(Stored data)
┄┄┄┄┄┄┄┄┄┄
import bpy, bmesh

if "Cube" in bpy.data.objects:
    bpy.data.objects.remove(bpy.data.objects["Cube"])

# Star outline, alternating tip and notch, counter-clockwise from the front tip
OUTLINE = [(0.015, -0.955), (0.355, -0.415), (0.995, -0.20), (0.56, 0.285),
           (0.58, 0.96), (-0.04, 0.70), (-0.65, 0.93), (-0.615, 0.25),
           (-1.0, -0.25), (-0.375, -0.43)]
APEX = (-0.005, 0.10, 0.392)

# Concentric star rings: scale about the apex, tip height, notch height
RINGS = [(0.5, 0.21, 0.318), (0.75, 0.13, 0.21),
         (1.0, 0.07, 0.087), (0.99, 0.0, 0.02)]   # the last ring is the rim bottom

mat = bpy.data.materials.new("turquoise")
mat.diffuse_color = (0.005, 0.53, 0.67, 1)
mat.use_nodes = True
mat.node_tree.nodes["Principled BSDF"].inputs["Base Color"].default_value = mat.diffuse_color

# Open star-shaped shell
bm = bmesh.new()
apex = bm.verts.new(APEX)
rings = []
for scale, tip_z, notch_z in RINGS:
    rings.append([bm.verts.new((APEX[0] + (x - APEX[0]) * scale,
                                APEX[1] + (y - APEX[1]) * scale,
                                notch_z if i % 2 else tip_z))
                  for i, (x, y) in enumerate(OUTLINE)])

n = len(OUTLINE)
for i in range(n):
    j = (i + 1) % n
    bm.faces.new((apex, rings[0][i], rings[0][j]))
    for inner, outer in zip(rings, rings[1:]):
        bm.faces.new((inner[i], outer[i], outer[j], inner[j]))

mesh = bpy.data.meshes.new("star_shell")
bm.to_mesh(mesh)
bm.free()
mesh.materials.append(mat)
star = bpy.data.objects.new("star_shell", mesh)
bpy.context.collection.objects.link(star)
┄┄┄┄┄┄┄┄┄┄
▶ **Exercise prompt**: What is needed here is every record above, repeated exactly.

▶ **Written solution**:
import bpy, bmesh

if "Cube" in bpy.data.objects:
    bpy.data.objects.remove(bpy.data.objects["Cube"])

# Star outline, alternating tip and notch, counter-clockwise from the front tip
OUTLINE = [(0.015, -0.955), (0.355, -0.415), (0.995, -0.20), (0.56, 0.285),
           (0.58, 0.96), (-0.04, 0.70), (-0.65, 0.93), (-0.615, 0.25),
           (-1.0, -0.25), (-0.375, -0.43)]
APEX = (-0.005, 0.10, 0.392)

# Concentric star rings: scale about the apex, tip height, notch height
RINGS = [(0.5, 0.21, 0.318), (0.75, 0.13, 0.21),
         (1.0, 0.07, 0.087), (0.99, 0.0, 0.02)]   # the last ring is the rim bottom

mat = bpy.data.materials.new("turquoise")
mat.diffuse_color = (0.005, 0.53, 0.67, 1)
mat.use_nodes = True
mat.node_tree.nodes["Principled BSDF"].inputs["Base Color"].default_value = mat.diffuse_color

# Open star-shaped shell
bm = bmesh.new()
apex = bm.verts.new(APEX)
rings = []
for scale, tip_z, notch_z in RINGS:
    rings.append([bm.verts.new((APEX[0] + (x - APEX[0]) * scale,
                                APEX[1] + (y - APEX[1]) * scale,
                                notch_z if i % 2 else tip_z))
                  for i, (x, y) in enumerate(OUTLINE)])

n = len(OUTLINE)
for i in range(n):
    j = (i + 1) % n
    bm.faces.new((apex, rings[0][i], rings[0][j]))
    for inner, outer in zip(rings, rings[1:]):
        bm.faces.new((inner[i], outer[i], outer[j], inner[j]))

mesh = bpy.data.meshes.new("star_shell")
bm.to_mesh(mesh)
bm.free()
mesh.materials.append(mat)
star = bpy.data.objects.new("star_shell", mesh)
bpy.context.collection.objects.link(star)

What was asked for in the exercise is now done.